- Article: Accused of overcharging, UK energy firms could face price cap – Competition watchdog finds big energy firms overcharge households by around £1.2bn a year.
- Article: Climate change plans require urgent action, government warned – Committee on Climate Change also says ending onshore wind farm subsidies early could add £1bn a year to bills.
UK energy customers have been overcharged to the tune of £1.2bn a year, so says the Competition and Markets Authority (CMA). Nonetheless they stop short of recommending a breakup of the ‘Big 6’ companies, calling instead for a transitional cap on prices.
The current system is clearly failing consumers, but uncertainty in energy policy also means the UK risks falling behind on its climate change commitments. Despite progress, the latest review by the Parliamentary Committee for Climate Change warns that policy measures for future emissions reductions need to be addressed urgently as many existing measures are due to expire during the course of this Parliament.
This week we launched a new report, Power Failure, looking at the fundamental faults in the UK’s energy system.

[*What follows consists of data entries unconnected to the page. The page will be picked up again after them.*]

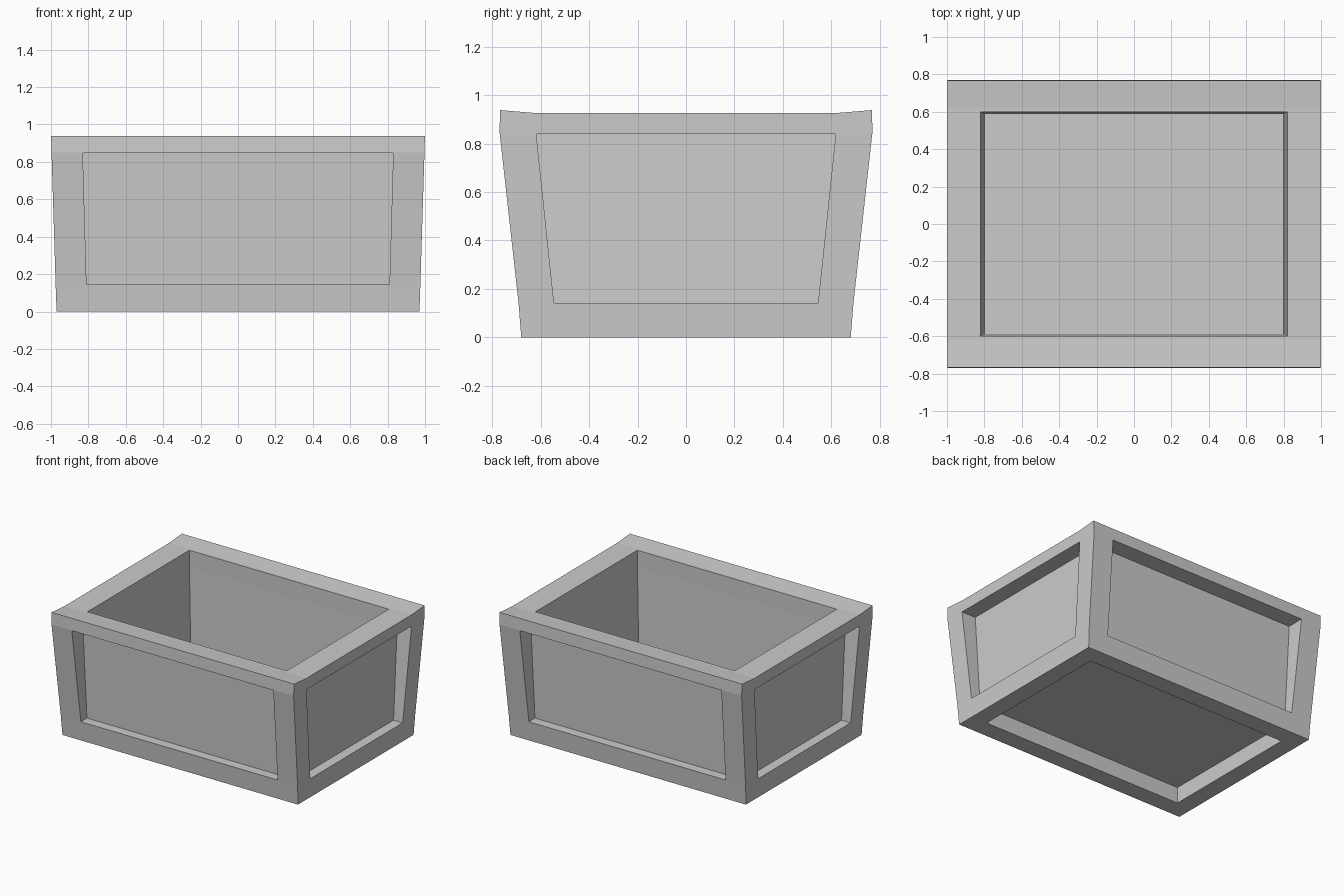
import bpy, bmesh

if "Cube" in bpy.data.objects:
    bpy.data.objects.remove(bpy.data.objects["Cube"])


def loft(name, rings):
    """Closed solid skinned through rings with equal point counts."""
    bm = bmesh.new()
    loops = [[bm.verts.new(p) for p in ring] for ring in rings]
    n = len(loops[0])
    for a, b in zip(loops, loops[1:]):
        for i in range(n):
            j = (i + 1) % n
            bm.faces.new((a[i], a[j], b[j], b[i]))
    bm.faces.new(loops[0])
    bm.faces.new(loops[-1])
    bmesh.ops.recalc_face_normals(bm, faces=bm.faces)
    me = bpy.data.meshes.new(name)
    bm.to_mesh(me)
    bm.free()
    ob = bpy.data.objects.new(name, me)
    bpy.context.collection.objects.link(ob)
    return ob


def rect(x, y, z):
    return [(-x, -y, z), (x, -y, z), (x, y, z), (-x, y, z)]


# Tapered outer body
crate = loft("crate_body", [rect(.97, .68, 0), rect(.975, .691, .14),
                            rect(.997, .77, .85), rect(1, .766, .96)])

cutters = []

# Rim trimmer: flat in the middle, rising to front and back edges
rim = [(-.9, .949), (-.62, .926), (.62, .926), (.9, .949), (.9, 1.2), (-.9, 1.2)]
cutters.append(loft("rim_cutter", [[(x, y, z) for y, z in rim] for x in (-1.2, 1.2)]))

# Inner cavity with straight lip band
cutters.append(loft("cavity_cutter", [rect(.80, .588, .15), rect(.82, .60, .80),
                                      rect(.822, .60, 1.1)]))

# Recessed panels on all four sides
for s in (-1, 1):
    cutters.append(loft("long_panel_cutter", [
        [(-.81, s * a, .145), (.81, s * a, .145), (.83, s * b, .848), (-.83, s * b, .848)]
        for a, b in ((.62, .64), (.9, .9))]))
    cutters.append(loft("short_panel_cutter", [
        [(s * a, -.545, .142), (s * a, .545, .142), (s * b, .618, .84), (s * b, -.618, .84)]
        for a, b in ((.90, .88), (1.2, 1.2))]))

# Recessed underside
cutters.append(loft("floor_cutter", [rect(.84, .545, -.2), rect(.84, .545, .12)]))

# Carve the body
bpy.context.view_layer.objects.active = crate
for c in cutters:
    c.hide_render = True
    m = crate.modifiers.new(c.name, 'BOOLEAN')
    m.operation = 'DIFFERENCE'
    m.solver = 'EXACT'
    m.object = c
    bpy.ops.object.modifier_apply(modifier=m.name)
for c in cutters:
    bpy.data.objects.remove(c)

The overreliance on competition to deliver benefits to consumers and the mismatch between energy policy and climate ambitions are among these failures.
There was little positive news in this week’s Budget for a transition to clean energy. Headline energy and climate policies included a removal of both support to renewable energy firms and a road tax incentive for lower-carbon cars, as well as a review of green taxes on bills.
The Conservatives also scrapped their 2010 manifesto pledge to increase environmental taxes’ share of government revenue – a policy that’s seen little progress since 2010, as this week’s chart illustrates.
Yet there was positive news for campaigners in Lancashire and across the UK as George Osborne’s hopes for a shale gas revolution took a hit: local councillors refusing planning permission due to concerns around visual and noise impacts. The decision shows the strength of public concern on fracking as councillors went against the advice of their planning committee.
New government policy for onshore wind power hands the final decision on planning to the local community – will the same logic be followed on fracking?